With the debut of the Netflix original show “The Chilling Adventures of Sabrina” last month, many people including myself were surprised at the new, darker elements that had been added to the remake of the cult TV hit. The heavy reliance upon Satanic beliefs and the depiction of their idols was for some a pleasant and refreshing feature to the show; but within others it stirred up a controversy that would come back to bite Netflix for all of its overconfidence.
A group that were increasingly offended by such representation was The Satanic Temple, a group themselves who are based in Salem, Massachusetts. Although strongly promoting that as a group they do not worship Satan himself, they insist that they work to “encourage benevolence and empathy among all people”. After releasing a statement last month, stating that Netflix and Warner Bros used a depiction of their deity, Baphomet, in the form of a statue within the show that was almost identical to that of the church’s; a legal battle was launched upon the two production companies for $50 million (£38 million) and it has been announced this week such lawsuit has been settled “amicably”.
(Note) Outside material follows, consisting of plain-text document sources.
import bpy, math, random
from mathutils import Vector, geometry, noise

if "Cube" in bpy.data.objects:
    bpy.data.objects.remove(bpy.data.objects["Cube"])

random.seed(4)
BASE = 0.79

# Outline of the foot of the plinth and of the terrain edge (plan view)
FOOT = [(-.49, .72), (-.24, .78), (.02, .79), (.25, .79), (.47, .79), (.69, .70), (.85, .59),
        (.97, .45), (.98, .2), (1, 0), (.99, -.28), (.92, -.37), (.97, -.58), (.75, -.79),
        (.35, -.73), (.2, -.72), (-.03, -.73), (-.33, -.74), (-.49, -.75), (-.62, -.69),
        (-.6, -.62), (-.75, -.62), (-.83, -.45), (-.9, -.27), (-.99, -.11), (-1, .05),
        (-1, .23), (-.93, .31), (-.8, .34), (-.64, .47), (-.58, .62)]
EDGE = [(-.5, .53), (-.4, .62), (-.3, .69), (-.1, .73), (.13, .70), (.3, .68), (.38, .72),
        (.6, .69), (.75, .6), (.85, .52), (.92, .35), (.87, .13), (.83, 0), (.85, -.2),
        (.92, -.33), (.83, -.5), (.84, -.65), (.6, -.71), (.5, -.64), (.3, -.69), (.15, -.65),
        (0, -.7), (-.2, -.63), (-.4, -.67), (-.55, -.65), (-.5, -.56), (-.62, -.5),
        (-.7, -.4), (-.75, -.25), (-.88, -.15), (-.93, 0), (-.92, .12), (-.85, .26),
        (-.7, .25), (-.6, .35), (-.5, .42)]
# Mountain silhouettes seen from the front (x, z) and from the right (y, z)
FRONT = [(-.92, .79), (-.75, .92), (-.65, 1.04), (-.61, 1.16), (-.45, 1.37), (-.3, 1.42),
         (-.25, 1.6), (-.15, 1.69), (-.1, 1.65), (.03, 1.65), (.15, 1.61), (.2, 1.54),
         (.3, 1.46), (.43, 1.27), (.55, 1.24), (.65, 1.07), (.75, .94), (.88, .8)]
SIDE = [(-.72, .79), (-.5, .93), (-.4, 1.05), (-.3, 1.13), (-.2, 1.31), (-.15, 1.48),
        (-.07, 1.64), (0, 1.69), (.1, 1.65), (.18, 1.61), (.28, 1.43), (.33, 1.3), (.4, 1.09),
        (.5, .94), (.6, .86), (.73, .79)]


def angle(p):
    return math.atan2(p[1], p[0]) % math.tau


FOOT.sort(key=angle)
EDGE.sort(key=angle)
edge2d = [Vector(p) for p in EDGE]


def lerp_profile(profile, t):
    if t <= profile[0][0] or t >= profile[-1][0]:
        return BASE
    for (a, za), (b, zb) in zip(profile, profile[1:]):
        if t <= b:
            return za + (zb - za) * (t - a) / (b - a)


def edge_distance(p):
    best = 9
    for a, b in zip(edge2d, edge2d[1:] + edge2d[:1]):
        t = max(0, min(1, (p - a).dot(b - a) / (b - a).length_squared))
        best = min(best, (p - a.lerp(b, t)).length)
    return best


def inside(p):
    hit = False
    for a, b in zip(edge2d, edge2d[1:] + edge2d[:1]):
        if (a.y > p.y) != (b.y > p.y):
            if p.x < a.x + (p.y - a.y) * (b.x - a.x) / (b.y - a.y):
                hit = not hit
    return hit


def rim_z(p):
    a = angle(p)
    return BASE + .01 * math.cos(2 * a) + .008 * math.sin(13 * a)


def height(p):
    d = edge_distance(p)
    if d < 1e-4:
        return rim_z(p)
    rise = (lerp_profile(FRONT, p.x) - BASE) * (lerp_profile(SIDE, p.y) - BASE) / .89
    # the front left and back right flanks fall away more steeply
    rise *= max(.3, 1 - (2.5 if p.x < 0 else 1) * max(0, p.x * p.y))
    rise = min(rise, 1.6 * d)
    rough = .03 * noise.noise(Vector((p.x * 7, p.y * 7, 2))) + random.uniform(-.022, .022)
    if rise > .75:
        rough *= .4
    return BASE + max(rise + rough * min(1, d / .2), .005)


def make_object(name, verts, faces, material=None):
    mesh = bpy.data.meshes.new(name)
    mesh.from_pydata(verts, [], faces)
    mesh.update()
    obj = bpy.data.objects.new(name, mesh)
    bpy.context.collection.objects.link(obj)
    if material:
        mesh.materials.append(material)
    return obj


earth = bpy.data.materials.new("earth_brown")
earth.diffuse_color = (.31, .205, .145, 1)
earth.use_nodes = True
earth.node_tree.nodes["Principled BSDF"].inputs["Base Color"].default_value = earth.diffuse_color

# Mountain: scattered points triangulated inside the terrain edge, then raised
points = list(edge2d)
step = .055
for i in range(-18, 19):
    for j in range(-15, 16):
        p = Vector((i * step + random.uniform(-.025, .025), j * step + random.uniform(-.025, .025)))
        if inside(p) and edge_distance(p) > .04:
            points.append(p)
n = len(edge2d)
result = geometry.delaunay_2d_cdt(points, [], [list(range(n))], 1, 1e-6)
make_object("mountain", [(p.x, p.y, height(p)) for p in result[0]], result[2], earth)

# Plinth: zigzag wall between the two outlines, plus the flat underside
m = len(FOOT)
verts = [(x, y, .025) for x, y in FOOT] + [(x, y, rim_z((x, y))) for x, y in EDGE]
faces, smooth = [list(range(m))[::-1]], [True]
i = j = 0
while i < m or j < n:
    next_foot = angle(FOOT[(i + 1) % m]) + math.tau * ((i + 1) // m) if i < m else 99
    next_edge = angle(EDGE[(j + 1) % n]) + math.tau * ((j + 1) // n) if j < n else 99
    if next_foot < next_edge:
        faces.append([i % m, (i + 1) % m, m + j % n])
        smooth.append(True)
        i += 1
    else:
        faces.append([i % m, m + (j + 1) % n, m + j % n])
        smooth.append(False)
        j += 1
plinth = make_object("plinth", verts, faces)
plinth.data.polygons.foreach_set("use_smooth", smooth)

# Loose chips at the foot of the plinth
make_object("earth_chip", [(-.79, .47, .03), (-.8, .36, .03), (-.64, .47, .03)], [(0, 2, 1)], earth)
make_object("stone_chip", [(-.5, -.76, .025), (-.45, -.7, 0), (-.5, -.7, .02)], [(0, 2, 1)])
The Temple’s founder Lucien Greaves posted on Twitter, “So ends one of the most over publicized of copyright claims. Press can now stop pretending this was unique & momentous, or even interesting. So, too, hopefully ends the parade of stupidity from online amateur legal experts”. This comes after the organisation received a barrage of online hate from Sabrina fans, who claimed that their lawsuit had no basis and should not be entertained. In a blog post that was linked with the tweet, Greaves continues on to state that “I particularly loved the confused claim from the people who said we were “playing victim,” with the alternative being that we simply stand silent when we feel our work may have been exploited”.
Within the same blog post, Greaves informs that the lawsuit that his Temple began was settled, stating that “the unique elements of the Satanic Temple’s Baphomet statue have been acknowledged in the credits of episodes which have already been filmed. The remaining terms of the settlement are subject to a confidentiality agreement”.
So what does the loss of the lawsuit (and the loss of $50 million) for Netflix imply for the future? It simply showcases that TV shows that intend on portraying and representing religious organisations of beliefs need to remember that such beliefs exist within our own world, and that credit and acknowledgment needs to be given. With American Horror Story also being called out last month by the Church of Satan on Twitter for their depiction of their leader Anton LaVey in their latest season “Apocalypse”, stating, “lazy writers appropriated his name and image for their Devil worship drivel is unimpressive and boring”; it is clear that TV production companies are failing to see Satanism as a legitimate and upstanding religion that needs to be respected.
Perhaps this is simply a case of Netflix exerting their overconfidence surrounding their powers of representation within their original TV shows. However, it could perhaps be an issue that needs to be further addressed regarding the use of satanic religions as a means of exploitation for entertainment purposes within the world of film and TV.